The chairman of the ministerial advisory council on skilled migration, Michael Easson, warned against "unhealthy rhetoric" in the debate over the 457 visa program and cited the new research to reject claims the scheme was out of control.
As Immigration Minister Brendan O’Connor cited the report as proof of the problems he wanted to stamp out, business leaders said it refuted the "weak and misleading" claims being made against the program. There are about 105,000 skilled foreign workers in Australia on 457 visas, but union leaders have long argued for stricter controls on the program and Mr O’Connor announced a "crackdown on rorts" in February.
Julia Gillard declared in March that Labor had inherited a skilled visa program that was "out of control" and Mr O’Connor claimed last month there were 10,000 illegitimate visas.
Some of the alarm over the scheme is countered in a 70-page report from the Migration Council of Australia that finds only 2 per cent of the workers are employed below the mandated annual salary of $51,400. Even so, the government argued yesterday the research showed the urgent need for reform in part because 25 per cent of workers would not reveal their salaries.
"The research shows that 15 per cent of employers who use 457s say they would have had no difficulty hiring employees from the local labour market," said a spokeswoman for Mr O’Connor.
"This result accords with the scale of illegitimate use the government has extrapolated from the data. This is exactly the kind of illegitimate use of 457s we are trying to stamp out." The government also noted that 7 per cent of 457 workers said their working conditions were worse than those of their Australian colleagues and 5 per cent said their employers were not meeting their obligations under the scheme. Mr Easson argued, however, that the report supported minor improvements rather than massive change. "The current debate on the program is healthy because it calls attention to what has been one of the most remarkable changes in immigration policy and practice since the war," he told The Australian.
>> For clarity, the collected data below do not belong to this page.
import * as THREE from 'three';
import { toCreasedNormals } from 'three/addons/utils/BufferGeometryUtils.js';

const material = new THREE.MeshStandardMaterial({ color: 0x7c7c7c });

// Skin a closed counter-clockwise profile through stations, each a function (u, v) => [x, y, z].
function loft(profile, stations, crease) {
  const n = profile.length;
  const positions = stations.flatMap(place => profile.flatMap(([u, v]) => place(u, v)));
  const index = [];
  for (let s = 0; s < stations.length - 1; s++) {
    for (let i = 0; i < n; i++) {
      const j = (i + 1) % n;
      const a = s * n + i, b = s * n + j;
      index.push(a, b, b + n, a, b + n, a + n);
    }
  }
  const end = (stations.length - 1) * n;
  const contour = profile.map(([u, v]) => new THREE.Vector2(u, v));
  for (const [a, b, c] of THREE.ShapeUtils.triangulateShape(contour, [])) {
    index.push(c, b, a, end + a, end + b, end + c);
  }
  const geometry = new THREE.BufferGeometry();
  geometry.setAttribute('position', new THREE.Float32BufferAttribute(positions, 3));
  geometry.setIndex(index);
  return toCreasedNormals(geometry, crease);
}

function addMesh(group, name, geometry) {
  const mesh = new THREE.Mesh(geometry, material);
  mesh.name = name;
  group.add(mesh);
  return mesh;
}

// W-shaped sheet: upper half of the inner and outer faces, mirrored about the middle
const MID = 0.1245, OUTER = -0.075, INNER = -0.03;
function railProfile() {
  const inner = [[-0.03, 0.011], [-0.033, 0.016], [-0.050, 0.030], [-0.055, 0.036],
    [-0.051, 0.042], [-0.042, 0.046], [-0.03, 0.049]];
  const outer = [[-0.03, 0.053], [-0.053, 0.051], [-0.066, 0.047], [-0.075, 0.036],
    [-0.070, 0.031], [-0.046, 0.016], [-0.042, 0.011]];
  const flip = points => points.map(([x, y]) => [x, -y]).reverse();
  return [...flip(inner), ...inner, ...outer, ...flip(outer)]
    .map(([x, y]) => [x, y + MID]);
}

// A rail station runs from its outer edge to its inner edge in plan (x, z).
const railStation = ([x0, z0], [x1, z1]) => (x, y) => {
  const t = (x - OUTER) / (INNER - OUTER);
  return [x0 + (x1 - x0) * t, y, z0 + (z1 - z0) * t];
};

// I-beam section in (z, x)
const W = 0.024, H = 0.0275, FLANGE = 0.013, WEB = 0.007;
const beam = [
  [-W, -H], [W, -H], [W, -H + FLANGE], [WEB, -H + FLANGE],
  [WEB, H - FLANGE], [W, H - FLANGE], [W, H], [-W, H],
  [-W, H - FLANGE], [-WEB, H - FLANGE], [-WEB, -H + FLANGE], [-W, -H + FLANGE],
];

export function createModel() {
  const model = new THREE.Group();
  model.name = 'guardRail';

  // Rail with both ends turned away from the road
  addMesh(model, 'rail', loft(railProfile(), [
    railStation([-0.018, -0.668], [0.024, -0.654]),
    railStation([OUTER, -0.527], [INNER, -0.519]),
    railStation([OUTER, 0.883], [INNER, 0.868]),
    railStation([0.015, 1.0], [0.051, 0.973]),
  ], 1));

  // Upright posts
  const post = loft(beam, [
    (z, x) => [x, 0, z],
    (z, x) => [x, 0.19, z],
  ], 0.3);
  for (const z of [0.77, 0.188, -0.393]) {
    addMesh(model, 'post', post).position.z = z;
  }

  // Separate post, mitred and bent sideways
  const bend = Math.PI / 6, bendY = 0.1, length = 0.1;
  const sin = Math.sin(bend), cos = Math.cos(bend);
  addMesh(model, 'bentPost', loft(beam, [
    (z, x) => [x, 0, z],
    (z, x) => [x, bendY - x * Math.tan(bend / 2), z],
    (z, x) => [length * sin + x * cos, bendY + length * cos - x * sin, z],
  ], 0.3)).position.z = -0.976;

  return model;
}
"But what has been unhealthy has been some of the rhetoric and suggestions the program is out of control. It isn’t." Mr Easson said the report showed relatively few problems. "At most there’s a 3 to 4 per cent highlighting of problems of various kinds, all within the margin of what could be expected with a major program," Mr Easson said.
"We need to keep nailing down the loose planks, not ripping up the floorboards." Australian Industry Group chief executive Innes Willox said the report’s conclusions were far from the "vastly inflated claims of systemic rorting" but employers who did the wrong thing should face sanctions.
The Australian Chamber of Commerce and Industry said there was no need for excessive change. "This survey evidence provides little support for claims that the program needs a major revision, but some evidence that fine-tuning is needed," said ACCI director of employment and training Jenny Lambert.